Ikea paid millions to Romania's communist secret police in 1980s

Swedish furniture chain made secret payments to the feared Securitate through deals with a local furniture manufacturer in the 1980s

PUBLISHED : Monday, 07 July, 2014, 4:31am
UPDATED : Monday, 07 July, 2014, 9:48am

Romania's brutal communist-era secret police received covert six-figure payments from Ikea as part of the Swedish group's deals with a local furniture manufacturer in the 1980s, according to documents obtained by The Guardian.

Recently declassified files at the National College for Studying the Securitate Archives (CNSAS) in Bucharest suggest that the furniture firm agreed to be overcharged for products made in Romania. Some of the overpayments were deposited in an account controlled by the Securitate, the feared secret police agency.

The documents suggest Ikea was complicit in the arrangement. Ikea denies complicity, but has launched an internal investigation. It says it was unaware of the Securitate's involvement in its commercial operations.

The revelations will nonetheless raise new questions about Ikea's operations during the cold war, when it also used East German political prisoners to build its products. Ikea was one of a small number of Western companies that took advantage of the increasing openness for business of several Eastern Bloc countries during the 1980s. It was attracted to the prodigious timber resources and cheap labour offered by a country such as Romania.

It made a deal with a Romanian state-run timber company, Tehnoforestexport, in 1981 which by the middle of that decade was worth about £10 million (HK$133 million in today's money) a year. According to the documents, the Securitate used a special foreign trade company called ICE Dunarea to skim money from the deals. The Securitate, which did the dirty work of Romania's dictator Nicolae Ceausescu, torturing and killing thousands of political opponents during his 24 years in power, is believed to have made billions of dollars out of state-sanctioned rackets, kickbacks and commercial-criminal ruses.

The opening of this part of the archive this year has shed a mottled light on some of these economic operations. In the Ikea files - given the codename "Scandinavica" - a cache of formerly top-secret notes, memos, bank statements and reports from the Securitate, coupled with copies of agreements between Tehnoforestexport and Ikea detail how the Securitate got involved in the deal.

A note from the "Ministry of Interior, Department of State Security, Military Unit 0544", dated September 27, 1986 and marked "Top Secret, sole copy", explains that the "Scandinavica currency collection operation" was initiated "with the aim of receiving foreign currency through over-billing the payments made in the contract between ICE Tehnoforestexport with Ikea of Sweden, valued at 97 million Swedish crowns."

The note was signed by "Major Eftimie Gelu", a man revealed in previously declassified CNSAS documents to be Constantin Anghelache, who is now the executive chairman of Dinamo Bucharest football club, formerly the interior ministry's football team.

When The Guardian asked Anghelache about his Securitate past and the Ikea affair, he refused to comment.

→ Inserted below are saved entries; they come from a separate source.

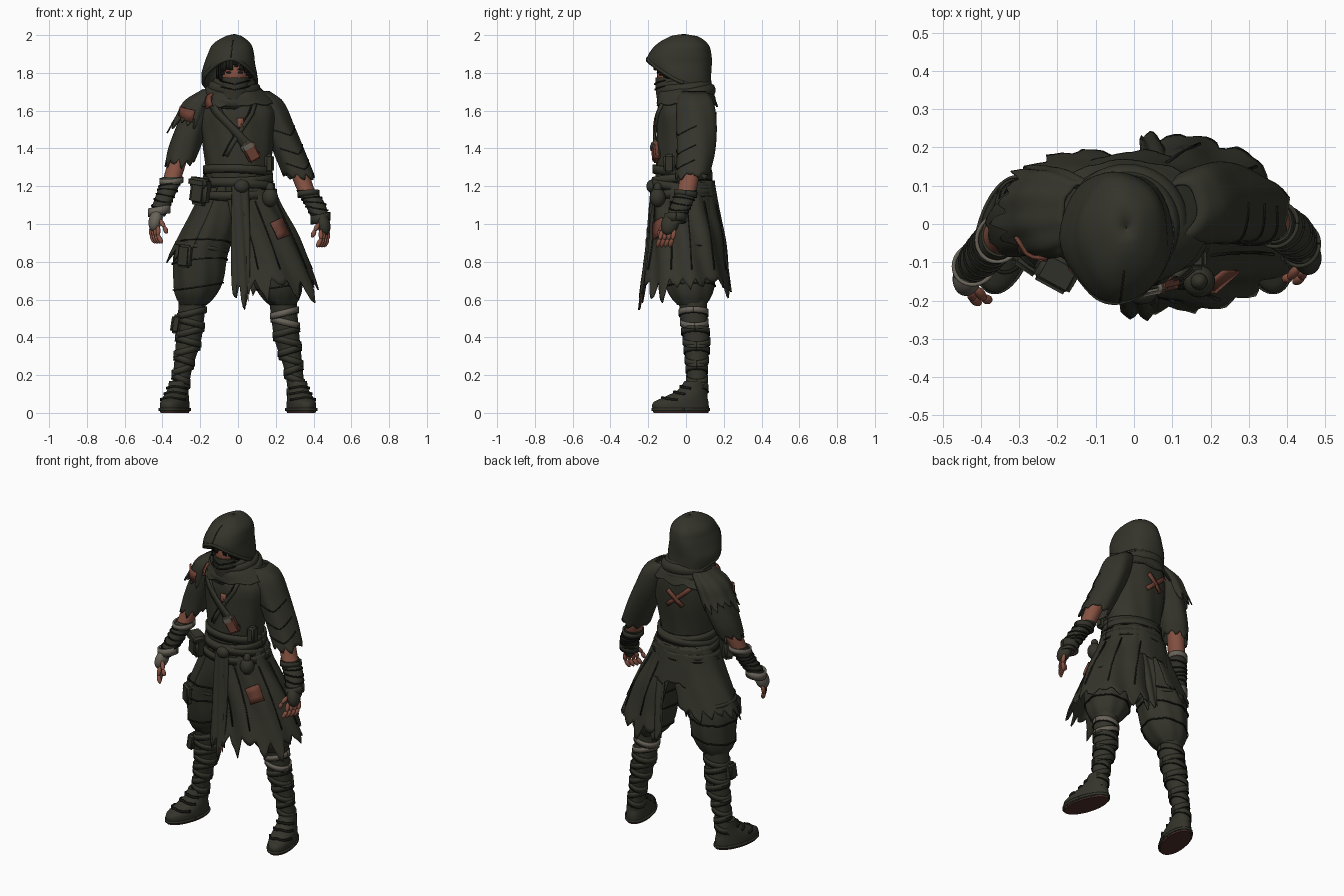
import bpy, bmesh, math, random
from math import sin, cos, pi, radians
from mathutils import Vector

random.seed(4)
cube = bpy.data.objects.get("Cube")
if cube:
    bpy.data.objects.remove(cube)
made = []


def material(name, *rgb):
    m = bpy.data.materials.new(name)
    m.use_nodes = True
    m.diffuse_color = (*rgb, 1)
    node = m.node_tree.nodes["Principled BSDF"]
    node.inputs["Base Color"].default_value = (*rgb, 1)
    node.inputs["Roughness"].default_value = 0.9
    return m


cloth = material("dark olive cloth", .034, .034, .024)
ink = material("dark crease", .01, .01, .008)
skin = material("skin", .24, .085, .055)
leather = material("worn leather", .15, .05, .033)
bandage = material("grey bandage", .14, .125, .1)
sole_mat = material("red brown sole", .075, .028, .022)


def finish(name, bm, mat, thick=0.0):
    bmesh.ops.recalc_face_normals(bm, faces=bm.faces)
    mesh = bpy.data.meshes.new(name)
    bm.to_mesh(mesh)
    bm.free()
    mesh.materials.append(mat)
    ob = bpy.data.objects.new(name, mesh)
    bpy.context.collection.objects.link(ob)
    if thick:
        mod = ob.modifiers.new("thickness", 'SOLIDIFY')
        mod.thickness, mod.offset = thick, 0
    made.append(ob)
    return ob


# Rings are (z, centre x, centre y, radius x, radius y), from top to bottom
def ring_at(rings, z):
    last = len(rings) - 1
    i = min(max(sum(r[0] >= z for r in rings) - 1, 0), last - 1)
    p, q = rings[i], rings[i + 1]
    h = q[0] - p[0]
    t = (z - p[0]) / h
    a, b = rings[max(i - 1, 0)], rings[min(i + 2, last)]
    out = []
    for k in range(1, 5):
        if t > 1:
            out.append(q[k] + (q[k] - p[k]) * (t - 1))
            continue
        m = (q[k] - a[k]) / (q[0] - a[0]) * h
        n = (b[k] - p[k]) / (b[0] - p[0]) * h
        d = q[k] - p[k]
        out.append(p[k] + t * (m + t * (3 * d - 2 * m - n + t * (m + n - 2 * d))))
    return out


def surface(rings, a, z, fold=0.0, waves=7):
    cx, cy, rx, ry = ring_at(rings, z)
    f = 1 + fold * sin(waves * a + z * 9)
    return Vector((cx + rx * f * cos(a), cy + ry * f * sin(a), z))


def sheet(name, rings, mat, arc=(0, 360), fold=0.0, waves=7, jag=0.0, hem=None,
          cap=False, thick=0.0, cols=48, rows=20):
    bm = bmesh.new()
    full = arc[1] - arc[0] == 360
    grid = []
    for i in range(cols if full else cols + 1):
        a = radians(arc[0] + (arc[1] - arc[0]) * i / cols)
        end = hem(a) if hem else rings[-1][0]
        if i % 5 == 0:
            strip = random.uniform(.2, 1)
        end -= jag * strip * (.15, .6, .8, 1, .5)[i % 5] * random.uniform(.7, 1)
        top = rings[0][0]
        grid.append([bm.verts.new(surface(rings, a, top + (end - top) * j / rows, fold, waves))
                     for j in range(rows + 1)])
    for i in range(cols):
        c, d = grid[i], grid[(i + 1) % len(grid)]
        for j in range(rows):
            bm.faces.new((c[j], d[j], d[j + 1], c[j + 1]))
    if cap:
        bm.faces.new([c[-1] for c in grid])
        bm.faces.new([c[0] for c in grid])
    return finish(name, bm, mat, thick)


def wrap(name, rings, path, width, mat, off=.006, fold=0.0, waves=7, thick=.01):
    """Ribbon laid on a ring surface along (angle, height) points."""
    pts = []
    for (a, z), (b, w) in zip(path, path[1:]):
        n = max(3, int(abs(b - a) / 10))
        pts += [(radians(a + (b - a) * k / n), z + (w - z) * k / n) for k in range(n)]
    pts.append((radians(path[-1][0]), path[-1][1]))
    pos = [surface(rings, a, z, fold, waves) for a, z in pts]
    bm = bmesh.new()
    rows = []
    for i, (a, z) in enumerate(pts):
        along = pos[min(i + 1, len(pos) - 1)] - pos[max(i - 1, 0)]
        out = Vector((cos(a), sin(a), 0))
        side = along.cross(out).normalized() * width / 2
        mid = pos[i] + out * off
        rows.append([bm.verts.new(mid + side), bm.verts.new(mid - side)])
    for p, q in zip(rows, rows[1:]):
        bm.faces.new((p[0], q[0], q[1], p[1]))
    return finish(name, bm, mat, thick)


def hoop(z, tilt=0.0, turn=0.0):
    return [(a, z + tilt * cos(radians(a) + turn)) for a in range(0, 361, 20)]


def ball(name, loc, size, mat, rot=(0, 0, 0)):
    bm = bmesh.new()
    bmesh.ops.create_uvsphere(bm, u_segments=24, v_segments=14, radius=1)
    ob = finish(name, bm, mat)
    ob.location, ob.scale, ob.rotation_euler = loc, size, rot
    return ob


def box(name, loc, size, mat, rot=(0, 0, 0)):
    bm = bmesh.new()
    bmesh.ops.create_cube(bm, size=1)
    bmesh.ops.scale(bm, vec=size, verts=bm.verts)
    bmesh.ops.bevel(bm, geom=bm.edges, offset=min(size) * .25, segments=3, affect='EDGES')
    ob = finish(name, bm, mat)
    ob.location, ob.rotation_euler = loc, rot


def torus(name, loc, rx, ry, r, mat, rot=(0, 0, 0)):
    bm = bmesh.new()
    loop = [[bm.verts.new(((rx + r * cos(v * pi / 5)) * cos(u * pi / 20),
                           (ry + r * cos(v * pi / 5)) * sin(u * pi / 20), r * 1.3 * sin(v * pi / 5)))
             for v in range(10)] for u in range(40)]
    for u in range(40):
        for v in range(10):
            w, n = (v + 1) % 10, loop[(u + 1) % 40]
            bm.faces.new((loop[u][v], n[v], n[w], loop[u][w]))
    ob = finish(name, bm, mat)
    ob.location, ob.rotation_euler = loc, rot


# Torso, tunic closure and straps
torso = [(1.72, -.01, .01, .09, .1), (1.67, -.01, .01, .16, .135), (1.6, 0, 0, .205, .15),
         (1.48, 0, -.005, .195, .15), (1.36, 0, -.015, .178, .143), (1.24, 0, -.02, .165, .14),
         (1.12, 0, -.005, .19, .15)]
sheet("tunic", torso, cloth, fold=.02, waves=9, cap=True)
for a, b in ((-60, -110), (-125, -70)):
    wrap("tunic_lapel", torso, [(a, 1.64), (b, 1.36)], .022, cloth, .008)
    wrap("lapel_crease", torso, [(a - 5, 1.64), (b - 5, 1.36)], .007, ink, .008)
wrap("chest_opening", torso, [(-87, 1.56), (-87, 1.51)], .035, skin, .008)
wrap("chest_strap", torso, [(-138, 1.66), (-118, 1.58), (-58, 1.36)], .04, cloth, .014)
wrap("shoulder_strap", torso, [(-146, 1.7), (-131, 1.62)], .045, leather, .03)
wrap("back_strap_long", torso, [(125, 1.61), (82, 1.48)], .026, leather, .006)
wrap("back_strap_short", torso, [(85, 1.58), (112, 1.49)], .026, leather, .008)
box("strap_pouch", (.07, -.16, 1.38), (.07, .035, .1), leather, (0, -.5, .2))
box("strap_pouch_flap", (.05, -.168, 1.41), (.07, .035, .045), bandage, (0, -.5, .2))

# Sash and belt wound around the waist
for k, (z, tilt) in enumerate([(1.28, .015), (1.24, -.015), (1.2, .02), (1.16, -.01)]):
    wrap("waist_sash", torso, hoop(z, tilt, 2), .042, cloth, .01 + .003 * k, thick=.016)
    wrap("sash_crease", torso, hoop(z - .021, tilt, 2), .007, ink, .013 + .003 * k)
ball("sash_knot", (.02, -.18, 1.2), (.04, .03, .035), cloth)

# Pouches hanging on the belt
box("belt_pouch", (-.2, -.12, 1.17), (.1, .08, .14), cloth, (0, .15, -.5))
box("belt_pouch_flap", (-.202, -.127, 1.22), (.106, .085, .05), cloth, (0, .15, -.5))
ball("round_pouch", (.17, -.15, 1.14), (.042, .042, .05), cloth)
ball("round_pouch_neck", (.17, -.15, 1.19), (.022, .022, .03), cloth)
box("side_pouch", (.165, -.09, 1.32), (.05, .06, .1), cloth)

# Ragged skirt, longer on the left
long_skirt = [(1.23, 0, -.01, .175, .155), (1.1, .03, -.01, .195, .165), (.95, .075, 0, .23, .185),
              (.8, .11, 0, .255, .2), (.72, .12, 0, .275, .215)]
sheet("long_skirt", long_skirt, cloth, (-115, 105), .04, 9, .16, thick=.008, cols=60)
wrap("skirt_patch", long_skirt, [(-50, 1.02), (-49, .93)], .085, leather, .008, .04, 9)
for a in (-95, -70, -25, 5, 40, 75):
    wrap("skirt_crease", long_skirt, [(a, 1.12), (a + 3, .76)], .006, ink, .004, .04, 9)
short_skirt = [(1.23, 0, -.01, .175, .155), (1.08, -.03, 0, .205, .16), (.95, -.08, .01, .22, .165),
               (.88, -.1, .015, .235, .17)]
sheet("short_skirt", short_skirt, cloth, (85, 235), .02, 8, .09, thick=.008, cols=40)
overskirt = [(1.22, 0, 0, .178, .15), (1.1, 0, 0, .208, .17), (1.02, .01, .005, .225, .18)]
sheet("back_overskirt", overskirt, cloth, (0, 180), .01, 8, .04, thick=.008)
sash_tail = [(1.2, 0, -.02, .18, .16), (.9, 0, 0, .2, .205), (.7, 0, 0, .2, .23)]
sheet("sash_tail_front", sash_tail, cloth, (-100, -72), .02, 30, .2, thick=.01, cols=11)
tail_lining = [(.72, 0, 0, .2, .226), (.62, 0, 0, .2, .24)]
sheet("sash_tail_lining", tail_lining, leather, (-82, -74), .01, 20, .1, thick=.007, cols=6)
sheet("back_tail", sash_tail, cloth, (60, 85), .03, 25, .22, thick=.01, cols=11)

# Trousers, wrapped shins and shoes
for s, side in ((-1, "right_"), (1, "left_")):
    thigh = [(1.2, .07 * s, 0, .1, .13), (1.0, .13 * s, 0, .135, .14), (.85, .195 * s, .01, .14, .142),
             (.7, .21 * s, .02, .13, .133), (.62, .225 * s, .025, .108, .112), (.57, .235 * s, .03, .07, .075)]
    sheet(side + "trouser", thigh, cloth, fold=.03, waves=8, cap=True)
    for z in (.67, .8, .9):
        wrap(side + "trouser_fold", thigh, hoop(z, .02, z * 9), .007, ink, .004, .03, 8, .006)
    shin = [(.64, .235 * s, .035, .074, .078), (.5, .248 * s, .042, .07, .07), (.38, .262 * s, .055, .066, .067),
            (.22, .295 * s, .057, .048, .052), (.08, .312 * s, .06, .045, .055)]
    sheet(side + "shin", shin, cloth, fold=.02, waves=3, cap=True)
    for k in range(9):
        z, tilt = .13 + .05 * k, .018 * (-1) ** k
        mat = bandage if s > 0 and k in (7, 8) else cloth
        wrap(side + "shin_wrap", shin, hoop(z, tilt), .032, mat, .003, thick=.008)
        wrap(side + "wrap_crease", shin, hoop(z - .017, tilt), .005, ink, .004, thick=.007)
    shoe = [(.17, 0, .05, .048, .056), (.12, 0, .035, .054, .08), (.085, 0, 0, .064, .115),
            (.055, 0, -.028, .07, .15), (.007, 0, -.028, .072, .152)]
    under = [(.01, 0, -.028, .071, .151), (0, 0, -.028, .069, .149)]
    parts = [sheet(side + "shoe", shoe, cloth, cap=True),
             sheet(side + "sole", under, sole_mat, cap=True, rows=2),
             wrap(side + "shoe_welt", shoe, hoop(.018), .014, cloth, .002)]
    parts += [wrap(side + "shoe_strap", shoe, [(200, z), (270, z + .012), (340, z)], .012, ink, .003)
              for z in (.07, .1, .13)]
    for ob in parts:
        ob.location.x, ob.rotation_euler.z = .328 * s, radians(14 * s)
box("calf_holster", (-.33, .02, .47), (.05, .07, .1), cloth, (0, .15, 0))
box("thigh_pouch", (-.28, -.1, .83), (.08, .045, .12), cloth, (0, .1, -.6))
torus("thigh_strap", (-.19, .01, .88), .137, .137, .009, cloth, (0, .15, 0))

# Sleeves, forearms and hands
left_sleeve = [(1.7, .12, .04, .045, .065), (1.65, .16, .05, .072, .092), (1.52, .212, .055, .08, .102),
               (1.38, .272, .05, .08, .097), (1.27, .318, .035, .08, .088)]
right_sleeve = [(1.7, -.14, .03, .055, .07), (1.62, -.2, .03, .078, .1), (1.5, -.25, .02, .08, .1),
                (1.4, -.285, .01, .08, .09), (1.35, -.3, .0, .075, .083)]
sheet("left_sleeve", left_sleeve, cloth, fold=.03, waves=5, jag=.05, thick=.008)
sheet("right_sleeve", right_sleeve, cloth, fold=.03, waves=5, jag=.07, thick=.008)
for z in (1.32, 1.4, 1.5):
    wrap("sleeve_fold", left_sleeve, [(-120, z), (-60, z - .03), (0, z + .02)], .006, ink, .003, .03, 5)
ragged = [(1.71, -.13, .03, .055, .075), (1.65, -.195, .03, .085, .107), (1.57, -.235, .03, .092, .115)]
sheet("torn_shoulder_layer", ragged, cloth, (60, 300), .03, 9, .11, thick=.008, cols=50)
wrap("shoulder_patch", ragged, [(212, 1.59), (270, 1.57)], .065, leather, .008, .03, 9)
left_arm = [(1.32, .31, .03, .052, .052), (1.18, .36, .005, .047, .05), (1.1, .41, -.025, .048, .05),
            (1.0, .445, -.07, .036, .04)]
right_arm = [(1.42, -.3, .01, .052, .052), (1.25, -.345, -.03, .048, .05), (1.15, -.385, -.07, .045, .047),
             (1.04, -.43, -.12, .038, .04)]
for side, s, arm, hand, grip in (("left_", 1, left_arm, (.452, -.085, 1.0), cloth),
                                 ("right_", -1, right_arm, (-.436, -.14, 1.02), bandage)):
    sheet(side + "arm", arm, skin, cap=True)
    lower = [(z, x, y, u + .006, v + .006) for z, x, y, u, v in arm[1:]]
    sheet(side + "forearm_wrap", lower, cloth, fold=.015, waves=4, cap=True)
    start = lower[0][0] - .02
    for k in range(6):
        wrap(side + "arm_band", lower, hoop(start - .026 * k, .01, k), .007, ink, .002, thick=.006)
    wrap(side + "elbow_bandage", lower, hoop(start, .008, s), .03, bandage if s < 0 else cloth, .003)
    wrap(side + "wrist_band", lower, hoop(arm[-1][0] + .03, .01), .045, grip, .004)
    ball(side + "palm", hand, (.036, .046, .062), grip, (-.35, -.25 * s, 0))
    root = Vector(hand)
    for k in range(5):
        thumb = k == 4
        base = root + Vector((-.025 * s, -.03, 0) if thumb else ((.022 - .012 * k) * s, .025 - .022 * k, -.035))
        bend = base + Vector((-.02 * s, -.025, -.035) if thumb else (.002 * s, -.012, -.045))
        tip = bend + Vector((-.014 * s, -.004, -.032) if thumb else (-.02 * s, -.014, -.038))
        for p, q in ((base, bend), (bend, tip)):
            ball(side + "finger", (p + q) / 2, (.0125, .0125, (q - p).length * .62), skin,
                 (q - p).to_track_quat('Z', 'Y').to_euler())

# Head, mask, eyes and hair
ball("head", (-.018, -.055, 1.8), (.082, .1, .12), skin)
mask = [(1.775, -.018, -.058, .084, .103), (1.72, -.018, -.055, .088, .105), (1.64, -.02, -.03, .1, .12)]
sheet("face_mask", mask, cloth, fold=.012, waves=9, cap=True)
for z in (1.75, 1.72):
    wrap("mask_crease", mask, [(-150, z + .01), (-90, z - .01), (-30, z + .01)], .006, ink, .003)
for s in (-1, 1):
    ball("eye", (-.018 + .03 * s, -.148, 1.802), (.015, .006, .006), ink)
    box("brow", (-.018 + .032 * s, -.148, 1.82), (.036, .012, .009), ink, (0, -.2 * s, .2 * s))
head = [(1.92, -.018, -.055, .05, .07), (1.85, -.018, -.055, .084, .104), (1.74, -.018, -.06, .09, .107)]
for k in range(13):
    a = -162 + 12 * k
    low = 1.835 - .07 * abs(cos(radians(a))) ** 1.5 + random.uniform(-.015, .01)
    wrap("hair_lock", head, [(a, 1.89), (a + random.uniform(-8, 8), low)], .02, ink, .004)

# Hood with a raised front brim
hood = [(2.0, -.02, -.01, .001, .001), (1.992, -.022, -.01, .035, .06), (1.95, -.03, -.018, .095, .128),
        (1.9, -.035, -.03, .116, .158), (1.85, -.042, -.035, .128, .167), (1.78, -.045, -.02, .142, .15),
        (1.68, -.035, .005, .125, .13)]


def brim(a):
    return 1.74 + .125 * max(-sin(a), 0) ** 1.5 - .06 * max(sin(a), 0)


sheet("hood", hood, cloth, hem=brim, fold=.02, waves=5, thick=.012, rows=28)
wrap("hood_brim", hood, [(a, brim(radians(a)) + .008) for a in range(0, 361, 10)], .018, cloth, .004, .02, 5)
wrap("hood_seam", hood, [(-90, z) for z in (1.97, 1.95, 1.92, 1.88)], .005, ink, .003, .02, 5)

# Draped cowl and scarf loops around the neck
cowl = [(1.74, -.015, .0, .09, .1), (1.69, -.01, .0, .15, .14), (1.64, -.01, .005, .2, .155)]
sheet("cowl", cowl, cloth, fold=.02, waves=6, jag=.04, thick=.01)
for z, rx, ry, r, tilt, y in ((1.655, .15, .132, .024, .1, .0), (1.69, .135, .128, .026, .17, .005),
                              (1.72, .115, .12, .025, .1, -.005), (1.745, .095, .108, .02, .15, -.02)):
    torus("scarf_loop", (-.02, y, z), rx, ry, r, cloth, (tilt, .06, 0))
    torus("scarf_crease", (-.02, y, z - .027), rx + .014, ry + .014, .005, ink, (tilt, .06, 0))

# Smooth shading with crisp edges kept
bpy.ops.object.select_all(action='DESELECT')
for ob in made:
    ob.select_set(True)
bpy.context.view_layer.objects.active = made[0]
bpy.ops.object.shade_smooth_by_angle(angle=radians(45))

The documents suggest some of the overpayments made by Ikea were to have been paid back later to a bank account in East Berlin, minus interest accrued.

The 1986 files reveal that it took the Securitate about six months to repay the monies, during which it made US$41,283.28 from interest. At one point, according to the May 1986 file, an Ikea executive named as Ingvar Nilson travelled to Romania to try to recoup the money.

Operation Scandinavica was closed in 1988, when Ikea discontinued its dealings with Tehnoforestexport.

Over seven years, its Romanian partner produced a wide selection of products for Ikea. These were shipped to Ikea stores in Sweden, Germany, Denmark, Austria, France, Belgium and the Netherlands.